Feroldi: Right. So, that is something for investors to watch. I prefer to buy stocks that continually go up. A lot of other venture capitalists do, too. They want to see that number continue to grow steadily. The fact that it has capped out is something to watch. Investors need to be wary of any new IPO when it comes out. We don't know how the management team is going to handle being a public company. It changes the culture, it changes the way they operate, it changes the way that they can do things. Suddenly, they have a number every 90 days that they have to hit. I always like to observe IPOs from the sidelines for a quarter or two before I just dive in because that is a significant challenge that not every company masters.
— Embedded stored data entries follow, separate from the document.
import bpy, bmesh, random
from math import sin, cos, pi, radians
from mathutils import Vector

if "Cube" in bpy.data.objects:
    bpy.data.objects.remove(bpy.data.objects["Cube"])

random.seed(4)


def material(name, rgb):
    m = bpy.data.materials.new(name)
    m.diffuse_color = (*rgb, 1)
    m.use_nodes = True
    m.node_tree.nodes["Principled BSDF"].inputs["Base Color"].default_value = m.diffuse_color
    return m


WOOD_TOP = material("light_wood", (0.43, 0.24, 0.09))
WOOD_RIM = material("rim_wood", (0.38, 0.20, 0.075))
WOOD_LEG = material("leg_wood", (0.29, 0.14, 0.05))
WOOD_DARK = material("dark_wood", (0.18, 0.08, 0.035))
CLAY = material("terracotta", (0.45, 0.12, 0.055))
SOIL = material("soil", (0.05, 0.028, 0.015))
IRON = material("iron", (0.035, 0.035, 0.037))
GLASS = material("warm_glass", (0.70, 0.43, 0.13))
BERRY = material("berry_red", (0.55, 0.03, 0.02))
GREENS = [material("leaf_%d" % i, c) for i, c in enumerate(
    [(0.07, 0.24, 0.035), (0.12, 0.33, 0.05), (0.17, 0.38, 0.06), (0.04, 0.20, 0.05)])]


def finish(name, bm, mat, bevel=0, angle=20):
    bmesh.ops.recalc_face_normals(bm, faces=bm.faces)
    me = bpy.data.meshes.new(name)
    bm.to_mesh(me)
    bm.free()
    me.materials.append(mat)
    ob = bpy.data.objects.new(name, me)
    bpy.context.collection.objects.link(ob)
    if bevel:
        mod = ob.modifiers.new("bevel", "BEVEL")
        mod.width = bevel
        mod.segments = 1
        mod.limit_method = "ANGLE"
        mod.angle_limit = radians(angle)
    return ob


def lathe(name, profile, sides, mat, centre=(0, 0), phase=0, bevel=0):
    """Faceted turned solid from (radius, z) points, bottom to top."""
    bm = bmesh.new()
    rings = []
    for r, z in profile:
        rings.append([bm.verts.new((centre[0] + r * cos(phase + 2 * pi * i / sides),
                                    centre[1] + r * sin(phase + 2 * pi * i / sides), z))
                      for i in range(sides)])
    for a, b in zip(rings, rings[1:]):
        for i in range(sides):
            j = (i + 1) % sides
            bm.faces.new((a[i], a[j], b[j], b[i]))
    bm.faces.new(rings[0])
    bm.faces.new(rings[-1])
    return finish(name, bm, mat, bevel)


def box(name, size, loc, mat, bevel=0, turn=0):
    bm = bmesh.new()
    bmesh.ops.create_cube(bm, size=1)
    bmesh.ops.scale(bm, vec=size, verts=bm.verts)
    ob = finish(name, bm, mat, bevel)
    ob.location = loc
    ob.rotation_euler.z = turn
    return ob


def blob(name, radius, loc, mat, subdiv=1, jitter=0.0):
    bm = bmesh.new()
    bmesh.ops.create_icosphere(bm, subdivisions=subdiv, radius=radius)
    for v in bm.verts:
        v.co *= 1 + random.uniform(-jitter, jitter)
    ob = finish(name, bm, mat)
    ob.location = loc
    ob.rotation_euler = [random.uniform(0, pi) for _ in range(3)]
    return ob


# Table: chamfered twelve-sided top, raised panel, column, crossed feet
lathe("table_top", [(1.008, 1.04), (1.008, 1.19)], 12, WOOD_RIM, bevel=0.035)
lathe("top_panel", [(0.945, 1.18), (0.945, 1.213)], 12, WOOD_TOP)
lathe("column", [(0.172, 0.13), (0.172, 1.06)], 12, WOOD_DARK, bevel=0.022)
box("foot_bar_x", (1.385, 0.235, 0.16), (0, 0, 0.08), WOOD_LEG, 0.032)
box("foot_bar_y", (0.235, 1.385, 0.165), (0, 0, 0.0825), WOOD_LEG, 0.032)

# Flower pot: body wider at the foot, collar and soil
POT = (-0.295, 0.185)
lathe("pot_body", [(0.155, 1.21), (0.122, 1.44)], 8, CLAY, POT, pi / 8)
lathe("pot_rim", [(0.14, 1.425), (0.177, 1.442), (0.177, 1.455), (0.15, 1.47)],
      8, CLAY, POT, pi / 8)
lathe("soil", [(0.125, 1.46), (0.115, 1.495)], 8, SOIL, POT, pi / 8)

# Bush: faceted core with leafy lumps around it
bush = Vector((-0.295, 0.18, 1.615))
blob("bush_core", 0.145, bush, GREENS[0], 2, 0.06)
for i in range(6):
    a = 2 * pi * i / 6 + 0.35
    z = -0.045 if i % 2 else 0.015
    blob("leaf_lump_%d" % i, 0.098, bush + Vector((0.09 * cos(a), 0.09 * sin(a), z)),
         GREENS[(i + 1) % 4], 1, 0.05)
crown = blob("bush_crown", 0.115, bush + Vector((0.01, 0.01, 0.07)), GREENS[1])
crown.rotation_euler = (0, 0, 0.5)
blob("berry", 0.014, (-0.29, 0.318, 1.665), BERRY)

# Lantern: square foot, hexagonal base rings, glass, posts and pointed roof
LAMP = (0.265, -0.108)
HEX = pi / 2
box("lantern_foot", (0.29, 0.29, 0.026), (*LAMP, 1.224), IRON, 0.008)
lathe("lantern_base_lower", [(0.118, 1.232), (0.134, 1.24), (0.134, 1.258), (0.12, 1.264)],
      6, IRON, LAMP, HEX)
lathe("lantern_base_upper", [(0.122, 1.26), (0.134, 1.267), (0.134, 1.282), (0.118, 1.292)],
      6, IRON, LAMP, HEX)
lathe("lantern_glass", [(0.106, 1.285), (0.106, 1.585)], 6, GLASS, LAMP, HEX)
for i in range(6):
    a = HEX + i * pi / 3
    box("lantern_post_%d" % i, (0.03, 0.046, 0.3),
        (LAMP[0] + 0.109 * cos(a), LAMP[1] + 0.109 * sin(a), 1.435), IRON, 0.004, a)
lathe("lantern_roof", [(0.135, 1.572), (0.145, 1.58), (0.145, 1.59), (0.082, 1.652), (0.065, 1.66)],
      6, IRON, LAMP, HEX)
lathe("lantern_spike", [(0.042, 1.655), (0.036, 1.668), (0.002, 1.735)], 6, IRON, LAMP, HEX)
Lewis: I'm 100% with you on that one, Brian, for all the reasons that you mentioned, and also because there are some metrics, especially related to an ad business, that I want to see with Pinterest that I haven't gotten a chance to see yet. The cost per engagement, the CPE, or the cost per thousand impressions, and the ad load for this, are going to be some of the main drivers of growth in the U.S. market, and we don't have a really firm sense of what those numbers look like for Pinterest. Yet most major ad-based businesses -- your Twitters, your Facebooks of the world -- will give you year over year growth rates or sequential growth rates to show you where those metrics are trending. We haven't gotten a sense of what that looks like yet. So, for me, I want to get a sense of, what does ad inventory look like? Is it pretty saturated on the platform? Or is there room for them to expand that out? What's going on with pricing? Can we expect growth there, too?
Feroldi: Yeah, I think that's completely reasonable to think about. However, one thing I do want to say is that I will probably be a buyer of this IPO on day one for one reason. That is, I am keenly interested in getting my wife interested in the stock market. [laughs] I haven't been able to do it at all yet. But I do think that she likes this business enough that if I told her that we owned a teeny, tiny little bit in our portfolio, and I showed her some metrics, it might prompt her to get interested. I'm not going to go hog wild, but I probably will buy a few shares on the day of the IPO.
Lewis: Sometimes you just need to find the thing that keeps you interested and gets you a little invested. I know for me, when I am just starting to really get excited about a business, sometimes I will take a small position just so that when I'm checking my brokerage every now and then, I see the shares, and I'm tracking them on a day-to-day basis or a weekly basis, getting a sense of the direction the business is going in. So, I hear you there, Brian, given all the other caveats that we threw out there about IPOs.
Feroldi: Yeah. So, this is one that I'm probably going to break some of my own rules on. But, again, it's just going to be a tiny percent of my portfolio. Before I would make a substantial commitment to this company, I would definitely want to see at least two quarters of results to see how they operate before I would do anything like that.
Suzanne Frey, an executive at Alphabet, is a member of The Motley Fool's board of directors. Randi Zuckerberg, a former director of market development and spokeswoman for Facebook and sister to its CEO, Mark Zuckerberg, is a member of The Motley Fool's board of directors. Brian Feroldi has no position in any of the stocks mentioned. Dylan Lewis has no position in any of the stocks mentioned. The Motley Fool owns shares of and recommends GOOGL, GOOG, FB, and TWTR. The Motley Fool has a disclosure policy.